**** Supplied data ****
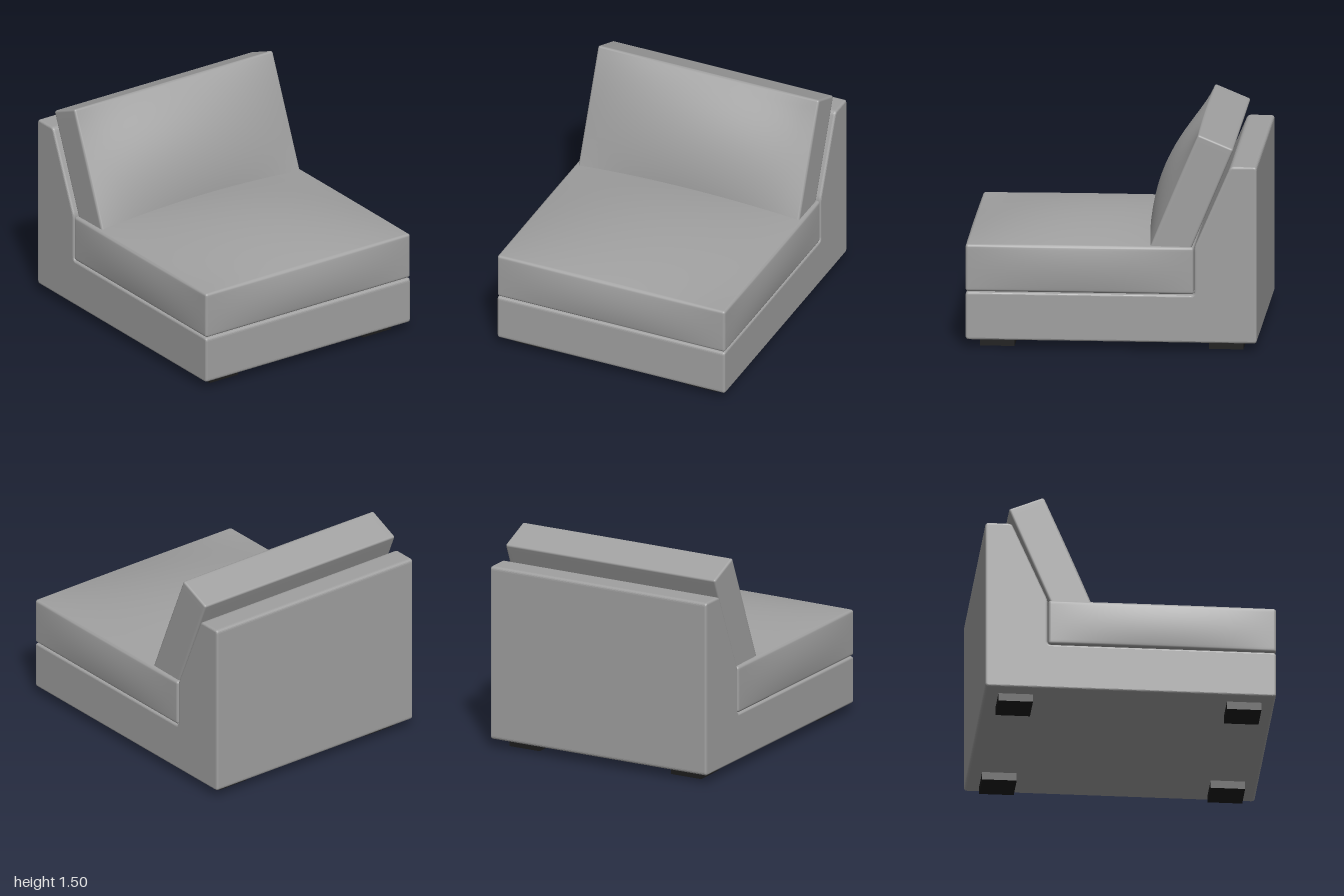
import * as THREE from 'three';
import { mergeVertices } from 'three/addons/utils/BufferGeometryUtils.js';

const fabric = new THREE.MeshStandardMaterial({ color: 0xa0a0a0 });
fabric.name = 'grey fabric';
const black = new THREE.MeshStandardMaterial({ color: 0x1c1c1c });
black.name = 'black feet';

// Closed shape through the points, with every corner rounded by r
function roundedShape(points, r) {
  const shape = new THREE.Shape();
  const pts = points.map(([a, b]) => new THREE.Vector2(a, b));
  pts.forEach((p, i) => {
    const toward = (q) => p.clone().add(q.clone().sub(p).setLength(r));
    const a = toward(pts[(i + pts.length - 1) % pts.length]);
    const b = toward(pts[(i + 1) % pts.length]);
    if (i === 0) shape.moveTo(a.x, a.y);
    else shape.lineTo(a.x, a.y);
    shape.quadraticCurveTo(p.x, p.y, b.x, b.y);
  });
  shape.closePath();
  return shape;
}

// Box with small rounded edges whose faces swell outwards.
// bulge(axis, sign) gives the swelling of each face at its middle.
function cushionGeometry(size, r, bulge) {
  const N = 26, EDGE = 3;
  const half = size.map((s) => s / 2);
  let geo = new THREE.BoxGeometry(2, 2, 2, N, N, N);
  const pos = geo.attributes.position, nor = geo.attributes.normal;
  // pack the outer grid lines into the rounded edge zone
  const remap = (u, h) => {
    const k = Math.abs(u) * N / 2, flat = N / 2 - EDGE;
    const d = k <= flat ? (k / flat) * (h - r) : h - r + ((k - flat) / EDGE) * r;
    return Math.sign(u) * d;
  };
  for (let i = 0; i < pos.count; i++) {
    const p = [pos.getX(i), pos.getY(i), pos.getZ(i)].map((u, a) => remap(u, half[a]));
    const n = [nor.getX(i), nor.getY(i), nor.getZ(i)];
    const axis = n.findIndex((c) => Math.abs(c) > 0.5);
    let weight = 1;
    p.forEach((c, a) => { if (a !== axis) weight *= 1 - (c / half[a]) ** 2; });
    const core = new THREE.Vector3(...p.map((c, a) => THREE.MathUtils.clamp(c, r - half[a], half[a] - r)));
    const v = new THREE.Vector3(...p).sub(core).setLength(r).add(core);
    v.setComponent(axis, v.getComponent(axis) + n[axis] * weight * bulge(axis, n[axis]));
    pos.setXYZ(i, v.x, v.y, v.z);
  }
  geo.deleteAttribute('normal');
  geo.deleteAttribute('uv');
  geo = mergeVertices(geo, 1e-5);
  geo.computeVertexNormals();
  return geo;
}

export function createModel() {
  const model = new THREE.Group();
  model.name = 'armlessSofaSeat';
  const add = (name, geo, mat, x, y, z) => {
    const mesh = new THREE.Mesh(geo, mat);
    mesh.name = name;
    mesh.position.set(x, y, z);
    model.add(mesh);
    return mesh;
  };

  // Base and sloped backrest as one side profile (z, y), extruded across
  const profile = [[0.98, 0.06], [0.98, 0.39], [-0.575, 0.39], [-0.575, 0.72],
    [-0.82, 1.285], [-1, 1.285], [-1, 0.06]];
  const bevel = 0.015, width = 1.7;
  const frame = new THREE.ExtrudeGeometry(roundedShape(profile, 0.025), {
    depth: width - 2 * bevel, bevelEnabled: true, bevelThickness: bevel,
    bevelSize: bevel, bevelOffset: -bevel, bevelSegments: 4, curveSegments: 5,
  });
  frame.translate(0, 0, -(width / 2 - bevel));
  frame.rotateY(-Math.PI / 2);
  add('frame', frame, fabric, 0, 0, 0);

  // Seat cushion: domed top, slightly swollen front and sides
  const seat = cushionGeometry([1.7, 0.325, 1.55], 0.018, (axis, sign) => {
    if (axis === 1) return sign > 0 ? 0.1 : 0;
    if (axis === 2) return sign > 0 ? 0.02 : 0;
    return 0.016;
  });
  add('seatCushion', seat, fabric, 0, 0.5575, 0.205);

  // Back cushion: leans against the slope, its foot sunk into the seat
  const back = cushionGeometry([1.65, 0.964, 0.26], 0.015,
    (axis, sign) => (axis === 2 && sign > 0 ? 0.112 : 0));
  add('backCushion', back, fabric, 0, 1.005, -0.535).rotation.x = -0.394;

  // Four square feet
  const foot = new THREE.BoxGeometry(0.235, 0.055, 0.235);
  for (const x of [-0.635, 0.635]) {
    for (const z of [0.77, -0.785]) add('foot', foot, black, x, 0.0275, z);
  }
  return model;
}
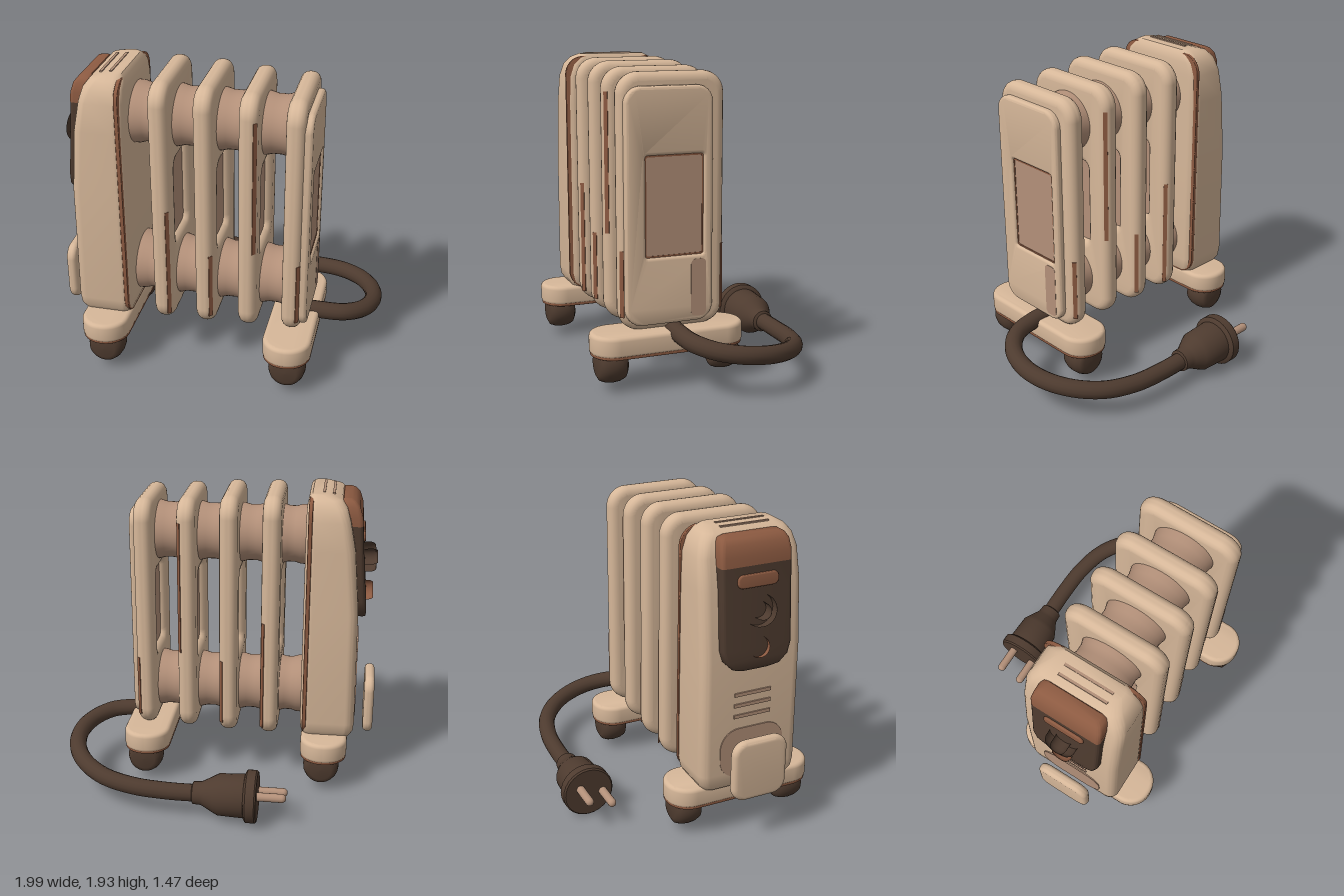
import * as THREE from 'three';
import { toCreasedNormals } from 'three/addons/utils/BufferGeometryUtils.js';

const mat = (name, color) => {
  const m = new THREE.MeshStandardMaterial({ color });
  m.name = name;
  return m;
};

export function createModel() {
  const cream = mat('cream enamel', 0xd6b799);
  const tan = mat('dusty tan', 0xb39079);
  const dark = mat('dark brown rubber', 0x4e3b2f);
  const rust = mat('worn rust brown', 0x8c5a41);

  const model = new THREE.Group();
  model.name = 'oilRadiator';
  const ZC = 0.23; // middle of the body in z

  const add = (name, geo, material, x = 0, y = 0, z = 0) => {
    const mesh = new THREE.Mesh(geo, material);
    mesh.name = name;
    mesh.position.set(x, y, z);
    model.add(mesh);
    return mesh;
  };

  const roundRect = (w, h, r, Type = THREE.Shape) => {
    const s = new Type(), a = w / 2 - r, b = h / 2 - r;
    s.absarc(a, b, r, 0, Math.PI / 2);
    s.absarc(-a, b, r, Math.PI / 2, Math.PI);
    s.absarc(-a, -b, r, Math.PI, Math.PI * 1.5);
    s.absarc(a, -b, r, Math.PI * 1.5, Math.PI * 2);
    s.closePath();
    return s;
  };

  // Rounded slab centred on the origin, thickness along z; the bevel stays inside w and h
  const slabGeo = (w, h, r, t, bevel, hole) => {
    const s = roundRect(w - 2 * bevel, h - 2 * bevel, Math.max(r - bevel, 0.005));
    if (hole) {
      const p = roundRect(hole.w + 2 * bevel, hole.h + 2 * bevel, hole.r + bevel, THREE.Path);
      const pts = p.getPoints(6).map(v => v.add(new THREE.Vector2(-(hole.z || 0), hole.y || 0)));
      s.holes.push(new THREE.Path(pts.reverse()));
    }
    const g = new THREE.ExtrudeGeometry(s, {
      depth: t - 2 * bevel, bevelEnabled: bevel > 0, bevelSize: bevel,
      bevelThickness: bevel, bevelSegments: 4, curveSegments: 8,
    });
    g.translate(0, 0, -(t - 2 * bevel) / 2);
    return toCreasedNormals(g, 0.7);
  };

  // Slab facing along x, from extents in z and y
  const sideSlab = (name, m, x, t, z0, z1, y0, y1, r, bevel, hole) =>
    add(name, slabGeo(z1 - z0, y1 - y0, r, t, bevel, hole).rotateY(Math.PI / 2), m,
      x, (y0 + y1) / 2, (z0 + z1) / 2);

  // Stack of rounded rectangles; each level is [y, x0, x1, z inset]
  const loft = (levels, zc, halfZ, r) => {
    const pos = [], idx = [];
    let n = 0;
    for (const [y, x0, x1, inset] of levels) {
      const w = x1 - x0, d = 2 * (halfZ - inset);
      const ring = roundRect(w, d, Math.min(r, w * 0.4, d * 0.4)).getPoints(6);
      n = ring.length;
      for (const p of ring) pos.push((x0 + x1) / 2 + p.x, y, zc - p.y);
    }
    for (let l = 0; l < levels.length - 1; l++) {
      for (let i = 0; i < n; i++) {
        const j = (i + 1) % n, a = l * n + i, b = l * n + j;
        idx.push(a, b, a + n, b, b + n, a + n);
      }
    }
    const last = (levels.length - 1) * n;
    for (let i = 1; i < n - 1; i++) {
      idx.push(0, i + 1, i, last, last + i, last + i + 1);
    }
    const g = new THREE.BufferGeometry();
    g.setAttribute('position', new THREE.Float32BufferAttribute(pos, 3));
    g.setIndex(idx);
    return toCreasedNormals(g, 0.7);
  };

  const lathe = (pts, seg = 32) =>
    new THREE.LatheGeometry(pts.map(p => new THREE.Vector2(p[0], p[1])), seg);

  // Control housing with a leaning outer face
  add('controlHousing', loft([
    [0.33, -0.82, -0.57, 0.07], [0.345, -0.845, -0.54, 0.035], [0.39, -0.865, -0.525, 0.008],
    [0.45, -0.87, -0.52, 0], [1.2, -0.86, -0.52, 0], [1.6, -0.825, -0.52, 0],
    [1.78, -0.79, -0.52, 0.006], [1.86, -0.765, -0.522, 0.03], [1.905, -0.73, -0.53, 0.065],
    [1.93, -0.65, -0.55, 0.11],
  ], 0.235, 0.325, 0.06), cream);
  sideSlab('housingWornRim', rust, -0.548, 0.026, -0.093, 0.563, 0.345, 1.915, 0.12, 0.006);
  for (const x of [-0.68, -0.62]) {
    add('topVent', new THREE.BoxGeometry(0.016, 0.008, 0.31), tan, x, x < -0.65 ? 1.925 : 1.931, 0.245);
  }
  for (const y of [0.82, 0.89, 0.96]) {
    add('sideVent', new THREE.BoxGeometry(0.009, 0.022, 0.24), tan, -0.868, y, 0.235);
  }

  // Control panel, its cap, knob and button
  add('controlPanel', loft([
    [1.12, -0.89, -0.8, 0.13], [1.14, -0.908, -0.8, 0.07], [1.19, -0.91, -0.8, 0.02],
    [1.26, -0.904, -0.8, 0], [1.6, -0.875, -0.78, 0], [1.74, -0.865, -0.76, 0],
  ], 0.235, 0.225, 0.025), dark);
  add('panelCap', loft([
    [1.74, -0.866, -0.74, 0], [1.8, -0.86, -0.73, 0], [1.86, -0.84, -0.73, 0.008],
    [1.89, -0.815, -0.73, 0.025], [1.903, -0.79, -0.74, 0.05],
  ], 0.235, 0.225, 0.025), rust);
  const scoop = add('panelGrip', slabGeo(0.26, 0.08, 0.035, 0.03, 0.01).rotateY(Math.PI / 2), rust, -0.869, 1.655, 0.235);
  scoop.rotation.z = -0.08;
  const knob = (name, m, r, h, x, y) => {
    const k = add(name, lathe([[0, h], [r * 0.8, h], [r * 0.93, h - 0.012], [r, h - 0.03], [r, 0]]), m, x, y, 0.235);
    k.rotation.z = Math.PI / 2 - 0.07;
  };
  knob('thermostatKnob', dark, 0.095, 0.08, -0.878, 1.485);
  knob('knobCap', dark, 0.05, 0.09, -0.878, 1.485);
  knob('switchButton', rust, 0.063, 0.055, -0.895, 1.265);

  // Detached cover plate and the recess behind it
  sideSlab('housingRecess', tan, -0.869, 0.009, 0.03, 0.45, 0.42, 0.74, 0.12, 0);
  sideSlab('coverPlate', cream, -0.96, 0.064, 0.06, 0.42, 0.31, 0.705, 0.09, 0.028);

  // Oil tubes with a slight flare at every fin
  const fins = [-0.315, -0.05, 0.215, 0.485];
  const stops = [-0.54, ...fins];
  const profile = [];
  for (let i = 0; i < stops.length - 1; i++) {
    const a = stops[i], d = stops[i + 1] - a;
    for (const [t, r] of [[0, 0.2], [0.25, 0.197], [0.4, 0.186], [0.6, 0.186], [0.75, 0.197]]) {
      profile.push([r, a + t * d]);
    }
  }
  profile.push([0.2, 0.5]);
  for (const y of [0.587, 1.623]) {
    const tube = add(y > 1 ? 'upperTube' : 'lowerTube', lathe(profile, 40), tan, 0, y, ZC);
    tube.rotation.z = -Math.PI / 2;
    tube.scale.x = 0.95; // local x becomes height
  }

  // Fins: bevelled frames with a recessed centre web
  const tops = [1.917, 1.91, 1.892, 1.878], bottoms = [0.33, 0.335, 0.35, 0.36];
  const wear = [[0.4, 1.12], [0.42, 0.85], [0.9, 1.75], [0.45, 0.85]];
  fins.forEach((x, i) => {
    const mid = (tops[i] + bottoms[i]) / 2;
    sideSlab('fin', cream, x, 0.115, -0.1, 0.557, bottoms[i], tops[i], 0.13, 0.05,
      { w: 0.3, h: 0.54, r: 0.04, y: 1.105 - mid });
    sideSlab('finWeb', tan, x, 0.03, 0.02, 0.44, 0.75, 1.46, 0.03, 0);
    // Rubbed edges
    for (const side of [1, -1]) {
      const strip = add('wornEdge', new THREE.BoxGeometry(0.026, wear[i][1] - wear[i][0], 0.008), rust,
        x + 0.041, (wear[i][0] + wear[i][1]) / 2, side > 0 ? 0.541 : -0.084);
      strip.rotation.y = side * Math.PI / 4;
    }
  });

  // End cover with framed window
  sideSlab('endCover', cream, 0.54, 0.085, -0.01, 0.53, 0.4, 1.8, 0.1, 0.02,
    { w: 0.36, h: 0.6, r: 0.015, y: 0.005, z: -0.03 });
  sideSlab('windowPanel', tan, 0.555, 0.02, 0.0, 0.46, 0.76, 1.45, 0.02, 0);
  sideSlab('windowFrame', rust, 0.564, 0.008, 0.047, 0.413, 0.805, 1.405, 0.02, 0,
    { w: 0.345, h: 0.58, r: 0.01 });
  sideSlab('endRecess', tan, 0.581, 0.006, 0.035, 0.13, 0.43, 0.78, 0.03, 0);

  // Feet with rust trim, and wheels
  const wheel = lathe([[0, -0.093], [0.07, -0.09], [0.098, -0.075], [0.112, -0.04], [0.116, 0],
    [0.112, 0.04], [0.098, 0.075], [0.07, 0.09], [0, 0.093]], 28).rotateX(Math.PI / 2);
  for (const x of [-0.68, 0.48]) {
    const flat = (name, m, w, l, t, bevel, y) =>
      add(name, slabGeo(w, l, w / 2 - 0.005, t, bevel).rotateX(-Math.PI / 2), m, x, y, 0.247);
    flat('foot', cream, 0.3, 0.96, 0.13, 0.025, 0.297);
    flat('footTrim', rust, 0.294, 0.95, 0.02, 0.004, 0.236);
    flat('footUnderside', tan, 0.25, 0.9, 0.008, 0, 0.224);
    for (const z of [-0.105, 0.605]) add('wheel', wheel, dark, x + 0.01, 0.17, z);
  }

  // Power cord sweeping round to the back
  const cord = new THREE.CatmullRomCurve3([
    [0.5, 0.35, 0.22], [0.62, 0.345, 0.22], [0.78, 0.33, 0.19], [0.89, 0.305, 0.09],
    [0.94, 0.28, -0.06], [0.92, 0.255, -0.23], [0.83, 0.23, -0.39], [0.68, 0.205, -0.51],
    [0.48, 0.185, -0.57], [0.28, 0.175, -0.585], [0.05, 0.172, -0.585],
  ].map(p => new THREE.Vector3(...p)));
  add('powerCord', new THREE.TubeGeometry(cord, 80, 0.055, 14), dark);

  // Plug and prongs
  const plug = add('plug', toCreasedNormals(lathe([
    [0, -0.3], [0.155, -0.3], [0.164, -0.29], [0.164, -0.235], [0.152, -0.225], [0.137, -0.22],
    [0.13, -0.06], [0.115, -0.03], [0.082, 0.03], [0.073, 0.05], [0.07, 0.1], [0.05, 0.11], [0, 0.11],
  ], 28), 0.7), dark, 0, 0.172, -0.582);
  plug.rotation.z = -Math.PI / 2;
  for (const [y, z] of [[0.205, -0.637], [0.16, -0.49]]) {
    const prong = add('prong', new THREE.CapsuleGeometry(0.027, 0.16, 6, 14), tan, -0.373, y, z);
    prong.rotation.z = Math.PI / 2;
  }

  return model;
}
****
Task prompt:
Where a line of the entries contains "axis", report that line.

Answer section:
// bulge(axis, sign) gives the swelling of each face at its middle.
    const axis = n.findIndex((c) => Math.abs(c) > 0.5);
    p.forEach((c, a) => { if (a !== axis) weight *= 1 - (c / half[a]) ** 2; });
    v.setComponent(axis, v.getComponent(axis) + n[axis] * weight * bulge(axis, n[axis]));
  const seat = cushionGeometry([1.7, 0.325, 1.55], 0.018, (axis, sign) => {
    if (axis === 1) return sign > 0 ? 0.1 : 0;
    if (axis === 2) return sign > 0 ? 0.02 : 0;
    (axis, sign) => (axis === 2 && sign > 0 ? 0.112 : 0));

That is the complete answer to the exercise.